_TRY IT_: Set down, please, exactly the lines below that run from the line with "(0.35, 0.28, 0.19))" to the line with "bpy.context.view_layer.objects.active = ob", both lines included.

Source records
|---|

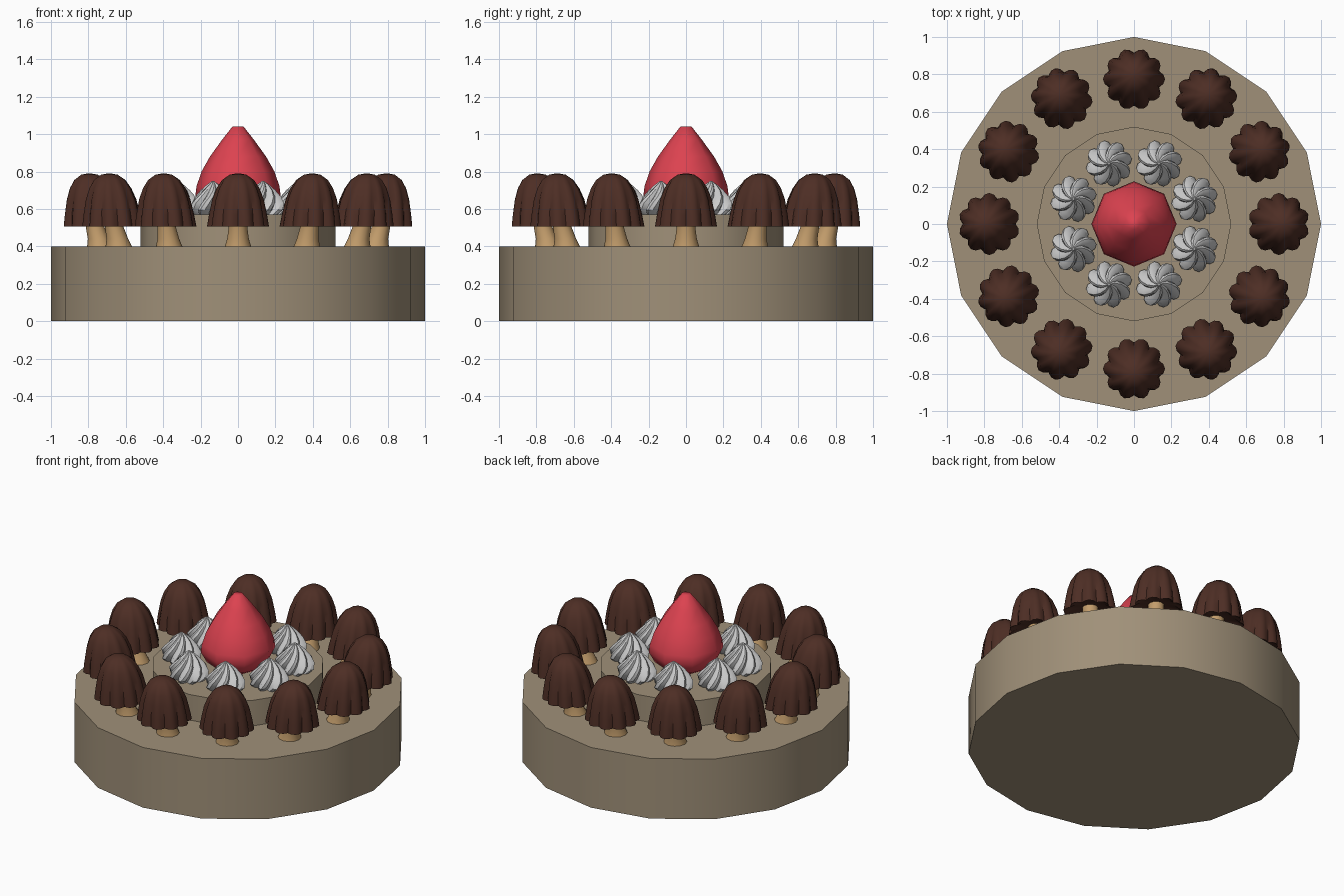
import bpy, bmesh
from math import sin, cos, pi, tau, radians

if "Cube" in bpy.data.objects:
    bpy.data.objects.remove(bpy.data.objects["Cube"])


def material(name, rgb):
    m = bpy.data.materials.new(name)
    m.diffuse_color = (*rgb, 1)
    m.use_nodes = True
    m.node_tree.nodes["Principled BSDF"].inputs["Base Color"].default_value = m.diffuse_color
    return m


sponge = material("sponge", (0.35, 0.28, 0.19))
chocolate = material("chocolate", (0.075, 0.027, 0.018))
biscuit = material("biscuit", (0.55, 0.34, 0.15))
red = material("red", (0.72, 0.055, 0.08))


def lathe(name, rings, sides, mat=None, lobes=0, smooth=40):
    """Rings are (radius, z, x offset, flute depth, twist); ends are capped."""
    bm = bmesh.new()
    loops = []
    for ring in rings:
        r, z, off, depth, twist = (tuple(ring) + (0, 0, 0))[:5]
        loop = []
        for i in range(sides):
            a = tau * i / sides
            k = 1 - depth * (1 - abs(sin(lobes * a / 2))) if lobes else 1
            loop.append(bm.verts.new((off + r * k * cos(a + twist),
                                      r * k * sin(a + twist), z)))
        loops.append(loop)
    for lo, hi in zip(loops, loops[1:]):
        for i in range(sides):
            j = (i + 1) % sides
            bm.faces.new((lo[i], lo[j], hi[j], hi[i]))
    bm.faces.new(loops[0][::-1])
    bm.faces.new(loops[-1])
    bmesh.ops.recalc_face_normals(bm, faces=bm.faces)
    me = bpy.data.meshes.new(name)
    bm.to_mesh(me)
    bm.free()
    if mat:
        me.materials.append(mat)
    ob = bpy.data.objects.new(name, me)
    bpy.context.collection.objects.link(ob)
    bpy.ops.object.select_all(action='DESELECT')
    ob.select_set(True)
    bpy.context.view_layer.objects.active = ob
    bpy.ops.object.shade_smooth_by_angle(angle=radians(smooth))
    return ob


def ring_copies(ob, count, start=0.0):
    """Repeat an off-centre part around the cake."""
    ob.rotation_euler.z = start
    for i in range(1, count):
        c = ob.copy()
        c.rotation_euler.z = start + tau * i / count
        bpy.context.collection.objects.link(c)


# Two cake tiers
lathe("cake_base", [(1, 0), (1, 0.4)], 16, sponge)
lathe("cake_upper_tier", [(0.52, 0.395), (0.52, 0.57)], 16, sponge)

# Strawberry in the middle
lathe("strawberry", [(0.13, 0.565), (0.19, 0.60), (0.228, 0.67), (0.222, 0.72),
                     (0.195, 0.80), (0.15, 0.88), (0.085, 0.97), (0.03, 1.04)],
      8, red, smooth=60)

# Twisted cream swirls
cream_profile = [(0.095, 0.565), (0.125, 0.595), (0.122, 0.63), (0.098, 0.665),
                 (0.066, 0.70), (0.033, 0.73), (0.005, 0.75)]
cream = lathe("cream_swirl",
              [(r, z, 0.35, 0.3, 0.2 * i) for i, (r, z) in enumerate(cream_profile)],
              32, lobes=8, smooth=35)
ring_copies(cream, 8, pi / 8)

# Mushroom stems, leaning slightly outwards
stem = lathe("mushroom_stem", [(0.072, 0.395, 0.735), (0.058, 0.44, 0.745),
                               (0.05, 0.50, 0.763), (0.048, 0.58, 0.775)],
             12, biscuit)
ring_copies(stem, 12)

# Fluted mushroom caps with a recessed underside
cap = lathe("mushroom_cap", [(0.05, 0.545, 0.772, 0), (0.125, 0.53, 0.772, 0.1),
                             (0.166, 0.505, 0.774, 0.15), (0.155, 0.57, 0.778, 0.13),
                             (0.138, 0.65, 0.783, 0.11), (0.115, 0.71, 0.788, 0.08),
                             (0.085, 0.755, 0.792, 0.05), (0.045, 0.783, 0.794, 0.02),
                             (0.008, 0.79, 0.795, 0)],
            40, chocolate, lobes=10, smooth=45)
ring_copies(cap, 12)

|---|

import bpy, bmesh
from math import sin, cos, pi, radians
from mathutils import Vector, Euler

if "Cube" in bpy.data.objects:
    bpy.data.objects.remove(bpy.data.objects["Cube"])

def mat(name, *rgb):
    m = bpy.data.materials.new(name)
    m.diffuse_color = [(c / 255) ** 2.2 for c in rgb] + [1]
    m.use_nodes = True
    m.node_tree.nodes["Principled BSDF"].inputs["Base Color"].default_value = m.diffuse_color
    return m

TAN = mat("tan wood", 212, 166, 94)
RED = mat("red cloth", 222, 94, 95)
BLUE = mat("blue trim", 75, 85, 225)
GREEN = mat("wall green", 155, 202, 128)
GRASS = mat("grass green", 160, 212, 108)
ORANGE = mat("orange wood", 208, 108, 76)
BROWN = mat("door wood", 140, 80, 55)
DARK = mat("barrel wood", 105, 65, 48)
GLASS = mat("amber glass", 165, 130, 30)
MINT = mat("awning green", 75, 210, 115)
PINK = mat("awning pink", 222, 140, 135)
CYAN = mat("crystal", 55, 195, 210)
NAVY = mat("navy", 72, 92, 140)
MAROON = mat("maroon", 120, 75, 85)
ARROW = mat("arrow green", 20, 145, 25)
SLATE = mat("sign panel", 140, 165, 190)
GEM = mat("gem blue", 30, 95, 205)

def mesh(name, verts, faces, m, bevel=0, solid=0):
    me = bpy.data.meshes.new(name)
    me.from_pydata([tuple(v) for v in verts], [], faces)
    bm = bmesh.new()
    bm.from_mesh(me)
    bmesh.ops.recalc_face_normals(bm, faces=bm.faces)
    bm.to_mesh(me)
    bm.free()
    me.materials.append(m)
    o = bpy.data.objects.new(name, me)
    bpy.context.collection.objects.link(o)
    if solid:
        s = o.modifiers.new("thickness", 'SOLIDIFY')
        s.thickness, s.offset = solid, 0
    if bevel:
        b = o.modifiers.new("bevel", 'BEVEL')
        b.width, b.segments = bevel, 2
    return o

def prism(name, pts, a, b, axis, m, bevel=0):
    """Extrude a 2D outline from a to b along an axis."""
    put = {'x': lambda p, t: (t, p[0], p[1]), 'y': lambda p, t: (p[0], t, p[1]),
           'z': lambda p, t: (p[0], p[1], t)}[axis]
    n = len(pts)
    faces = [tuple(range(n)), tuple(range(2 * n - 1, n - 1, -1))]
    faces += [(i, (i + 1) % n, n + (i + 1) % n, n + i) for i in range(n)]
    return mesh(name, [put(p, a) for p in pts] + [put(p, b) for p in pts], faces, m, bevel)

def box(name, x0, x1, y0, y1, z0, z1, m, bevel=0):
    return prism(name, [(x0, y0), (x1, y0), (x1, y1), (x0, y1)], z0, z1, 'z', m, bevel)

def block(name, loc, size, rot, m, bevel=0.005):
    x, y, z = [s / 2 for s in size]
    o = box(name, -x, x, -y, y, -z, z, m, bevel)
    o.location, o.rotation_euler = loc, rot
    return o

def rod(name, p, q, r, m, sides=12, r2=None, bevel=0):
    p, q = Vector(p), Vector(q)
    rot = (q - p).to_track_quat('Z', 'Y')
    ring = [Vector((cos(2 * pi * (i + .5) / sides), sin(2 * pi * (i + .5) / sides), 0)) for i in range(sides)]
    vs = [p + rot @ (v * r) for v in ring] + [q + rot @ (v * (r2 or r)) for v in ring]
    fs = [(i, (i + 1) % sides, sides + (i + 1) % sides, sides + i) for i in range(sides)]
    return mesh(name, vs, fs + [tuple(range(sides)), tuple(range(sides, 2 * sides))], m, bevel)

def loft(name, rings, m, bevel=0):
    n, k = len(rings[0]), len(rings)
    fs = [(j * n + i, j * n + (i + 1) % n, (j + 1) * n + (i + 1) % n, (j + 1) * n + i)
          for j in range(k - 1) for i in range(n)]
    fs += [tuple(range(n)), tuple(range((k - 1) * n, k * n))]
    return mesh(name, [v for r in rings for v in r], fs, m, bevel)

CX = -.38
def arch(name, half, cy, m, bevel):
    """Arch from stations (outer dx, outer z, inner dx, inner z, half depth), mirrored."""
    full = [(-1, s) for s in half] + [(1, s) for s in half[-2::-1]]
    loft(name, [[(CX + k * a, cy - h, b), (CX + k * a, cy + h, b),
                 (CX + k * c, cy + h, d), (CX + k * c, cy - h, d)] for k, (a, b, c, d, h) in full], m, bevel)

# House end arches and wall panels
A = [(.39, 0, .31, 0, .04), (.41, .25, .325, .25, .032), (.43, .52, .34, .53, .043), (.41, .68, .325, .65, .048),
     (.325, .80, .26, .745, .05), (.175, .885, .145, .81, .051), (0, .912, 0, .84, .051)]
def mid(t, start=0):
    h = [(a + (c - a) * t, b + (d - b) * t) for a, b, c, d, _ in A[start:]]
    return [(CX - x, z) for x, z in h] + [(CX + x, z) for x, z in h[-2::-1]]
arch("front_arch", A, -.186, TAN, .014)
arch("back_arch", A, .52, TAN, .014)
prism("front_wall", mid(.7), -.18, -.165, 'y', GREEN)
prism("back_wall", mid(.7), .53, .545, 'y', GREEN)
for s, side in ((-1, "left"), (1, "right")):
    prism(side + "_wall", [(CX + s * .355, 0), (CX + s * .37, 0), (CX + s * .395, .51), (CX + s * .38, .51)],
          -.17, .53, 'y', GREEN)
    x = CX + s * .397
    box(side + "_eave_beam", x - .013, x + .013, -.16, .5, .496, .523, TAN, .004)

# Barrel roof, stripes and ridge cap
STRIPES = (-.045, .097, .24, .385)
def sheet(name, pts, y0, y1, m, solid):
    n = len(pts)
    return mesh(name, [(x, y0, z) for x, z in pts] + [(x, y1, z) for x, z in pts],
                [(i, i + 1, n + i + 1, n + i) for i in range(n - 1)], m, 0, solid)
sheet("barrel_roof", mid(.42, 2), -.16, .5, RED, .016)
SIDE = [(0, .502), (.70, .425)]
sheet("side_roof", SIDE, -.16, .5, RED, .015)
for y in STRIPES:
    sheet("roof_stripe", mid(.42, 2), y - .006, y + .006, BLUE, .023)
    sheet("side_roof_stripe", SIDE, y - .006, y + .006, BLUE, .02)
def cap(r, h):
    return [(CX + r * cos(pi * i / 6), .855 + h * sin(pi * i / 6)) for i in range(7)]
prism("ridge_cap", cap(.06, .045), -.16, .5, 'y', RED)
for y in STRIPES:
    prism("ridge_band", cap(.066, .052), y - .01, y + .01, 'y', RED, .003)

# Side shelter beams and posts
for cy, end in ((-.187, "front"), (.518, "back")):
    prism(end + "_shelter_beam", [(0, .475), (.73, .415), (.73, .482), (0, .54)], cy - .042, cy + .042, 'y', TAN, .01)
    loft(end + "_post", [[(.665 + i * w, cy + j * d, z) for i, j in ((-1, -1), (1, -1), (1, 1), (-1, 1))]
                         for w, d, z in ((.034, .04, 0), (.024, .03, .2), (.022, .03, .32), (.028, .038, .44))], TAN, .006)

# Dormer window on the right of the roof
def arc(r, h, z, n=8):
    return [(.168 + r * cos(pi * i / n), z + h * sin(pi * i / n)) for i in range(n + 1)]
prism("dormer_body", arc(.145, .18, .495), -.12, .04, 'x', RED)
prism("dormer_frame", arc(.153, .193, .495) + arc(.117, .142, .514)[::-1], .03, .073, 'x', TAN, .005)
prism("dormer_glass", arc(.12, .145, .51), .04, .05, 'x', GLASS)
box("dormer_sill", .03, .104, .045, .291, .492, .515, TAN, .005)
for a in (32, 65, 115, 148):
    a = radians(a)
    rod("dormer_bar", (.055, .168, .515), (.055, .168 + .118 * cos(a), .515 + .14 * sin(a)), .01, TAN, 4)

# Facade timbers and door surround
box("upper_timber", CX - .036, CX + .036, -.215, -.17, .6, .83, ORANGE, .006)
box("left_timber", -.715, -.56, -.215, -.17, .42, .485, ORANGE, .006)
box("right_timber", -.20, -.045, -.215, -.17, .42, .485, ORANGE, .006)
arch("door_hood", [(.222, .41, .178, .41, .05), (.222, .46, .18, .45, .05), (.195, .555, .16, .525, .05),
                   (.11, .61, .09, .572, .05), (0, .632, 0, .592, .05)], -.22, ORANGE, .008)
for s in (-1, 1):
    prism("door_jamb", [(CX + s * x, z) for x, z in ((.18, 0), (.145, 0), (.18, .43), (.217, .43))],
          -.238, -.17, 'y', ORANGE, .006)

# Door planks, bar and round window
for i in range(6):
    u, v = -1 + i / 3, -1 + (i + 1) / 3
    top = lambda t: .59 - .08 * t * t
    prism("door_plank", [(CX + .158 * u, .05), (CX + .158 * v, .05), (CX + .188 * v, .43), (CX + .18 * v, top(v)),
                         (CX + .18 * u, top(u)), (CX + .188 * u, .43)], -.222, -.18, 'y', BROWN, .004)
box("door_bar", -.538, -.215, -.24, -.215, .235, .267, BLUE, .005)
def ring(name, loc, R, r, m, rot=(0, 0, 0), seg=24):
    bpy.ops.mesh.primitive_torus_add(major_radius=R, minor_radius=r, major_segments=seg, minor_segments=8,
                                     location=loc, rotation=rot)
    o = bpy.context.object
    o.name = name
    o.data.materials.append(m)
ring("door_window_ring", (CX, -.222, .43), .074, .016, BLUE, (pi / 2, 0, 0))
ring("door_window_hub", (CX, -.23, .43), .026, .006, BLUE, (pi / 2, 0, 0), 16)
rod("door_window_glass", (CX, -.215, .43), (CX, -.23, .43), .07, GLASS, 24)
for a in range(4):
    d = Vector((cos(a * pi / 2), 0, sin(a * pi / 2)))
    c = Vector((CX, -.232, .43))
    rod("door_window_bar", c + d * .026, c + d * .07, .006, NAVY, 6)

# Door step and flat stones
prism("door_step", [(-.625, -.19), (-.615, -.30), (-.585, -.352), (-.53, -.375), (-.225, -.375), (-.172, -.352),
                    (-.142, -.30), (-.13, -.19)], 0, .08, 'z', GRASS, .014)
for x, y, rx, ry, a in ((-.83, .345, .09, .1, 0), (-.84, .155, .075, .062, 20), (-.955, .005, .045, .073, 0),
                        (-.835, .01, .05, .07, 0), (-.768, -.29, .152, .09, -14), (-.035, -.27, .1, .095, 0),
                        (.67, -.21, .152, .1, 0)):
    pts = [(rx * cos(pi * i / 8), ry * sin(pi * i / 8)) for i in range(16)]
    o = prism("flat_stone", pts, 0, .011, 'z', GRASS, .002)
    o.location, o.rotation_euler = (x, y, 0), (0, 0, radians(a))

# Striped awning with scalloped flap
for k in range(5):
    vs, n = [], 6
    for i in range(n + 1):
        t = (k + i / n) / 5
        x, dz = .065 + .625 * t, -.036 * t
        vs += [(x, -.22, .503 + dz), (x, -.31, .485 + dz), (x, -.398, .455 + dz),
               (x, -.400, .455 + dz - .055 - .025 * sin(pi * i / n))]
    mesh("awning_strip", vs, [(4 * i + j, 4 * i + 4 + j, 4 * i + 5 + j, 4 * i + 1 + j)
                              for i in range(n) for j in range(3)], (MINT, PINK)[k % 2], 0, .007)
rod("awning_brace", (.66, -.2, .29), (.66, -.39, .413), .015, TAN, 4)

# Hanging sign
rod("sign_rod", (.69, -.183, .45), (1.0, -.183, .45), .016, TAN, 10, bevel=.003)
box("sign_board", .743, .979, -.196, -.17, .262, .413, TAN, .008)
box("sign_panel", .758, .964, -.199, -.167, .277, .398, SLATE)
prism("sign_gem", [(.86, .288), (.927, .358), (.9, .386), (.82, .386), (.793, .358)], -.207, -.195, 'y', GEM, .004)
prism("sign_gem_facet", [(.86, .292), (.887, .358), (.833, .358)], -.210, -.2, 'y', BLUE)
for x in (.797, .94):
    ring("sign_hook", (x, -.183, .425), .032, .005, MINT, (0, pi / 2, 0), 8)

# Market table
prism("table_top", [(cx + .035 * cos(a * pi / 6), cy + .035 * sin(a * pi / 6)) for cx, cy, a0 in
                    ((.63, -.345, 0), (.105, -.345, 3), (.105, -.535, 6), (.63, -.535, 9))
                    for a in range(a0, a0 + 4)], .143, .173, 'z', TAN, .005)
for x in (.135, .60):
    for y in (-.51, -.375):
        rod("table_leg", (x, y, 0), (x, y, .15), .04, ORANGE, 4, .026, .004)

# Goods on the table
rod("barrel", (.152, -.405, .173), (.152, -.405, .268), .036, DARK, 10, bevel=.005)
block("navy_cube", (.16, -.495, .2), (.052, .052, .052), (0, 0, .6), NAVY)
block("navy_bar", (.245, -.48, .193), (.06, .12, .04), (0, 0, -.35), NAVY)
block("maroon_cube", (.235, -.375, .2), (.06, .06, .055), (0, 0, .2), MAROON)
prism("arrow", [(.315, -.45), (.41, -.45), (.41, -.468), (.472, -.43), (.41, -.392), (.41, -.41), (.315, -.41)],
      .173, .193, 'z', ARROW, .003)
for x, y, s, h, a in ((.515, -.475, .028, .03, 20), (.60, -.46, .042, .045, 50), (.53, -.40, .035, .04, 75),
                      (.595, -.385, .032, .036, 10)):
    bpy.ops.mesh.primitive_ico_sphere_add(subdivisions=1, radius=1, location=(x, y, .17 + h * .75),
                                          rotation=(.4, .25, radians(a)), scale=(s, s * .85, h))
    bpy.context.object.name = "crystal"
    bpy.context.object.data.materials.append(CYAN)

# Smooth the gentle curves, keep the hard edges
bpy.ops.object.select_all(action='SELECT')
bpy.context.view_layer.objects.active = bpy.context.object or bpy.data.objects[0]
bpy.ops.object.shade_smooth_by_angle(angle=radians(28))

|---|

_EXERCISE SOLUTION_:
sponge = material("sponge", (0.35, 0.28, 0.19))
chocolate = material("chocolate", (0.075, 0.027, 0.018))
biscuit = material("biscuit", (0.55, 0.34, 0.15))
red = material("red", (0.72, 0.055, 0.08))


def lathe(name, rings, sides, mat=None, lobes=0, smooth=40):
    """Rings are (radius, z, x offset, flute depth, twist); ends are capped."""
    bm = bmesh.new()
    loops = []
    for ring in rings:
        r, z, off, depth, twist = (tuple(ring) + (0, 0, 0))[:5]
        loop = []
        for i in range(sides):
            a = tau * i / sides
            k = 1 - depth * (1 - abs(sin(lobes * a / 2))) if lobes else 1
            loop.append(bm.verts.new((off + r * k * cos(a + twist),
                                      r * k * sin(a + twist), z)))
        loops.append(loop)
    for lo, hi in zip(loops, loops[1:]):
        for i in range(sides):
            j = (i + 1) % sides
            bm.faces.new((lo[i], lo[j], hi[j], hi[i]))
    bm.faces.new(loops[0][::-1])
    bm.faces.new(loops[-1])
    bmesh.ops.recalc_face_normals(bm, faces=bm.faces)
    me = bpy.data.meshes.new(name)
    bm.to_mesh(me)
    bm.free()
    if mat:
        me.materials.append(mat)
    ob = bpy.data.objects.new(name, me)
    bpy.context.collection.objects.link(ob)
    bpy.ops.object.select_all(action='DESELECT')
    ob.select_set(True)
    bpy.context.view_layer.objects.active = ob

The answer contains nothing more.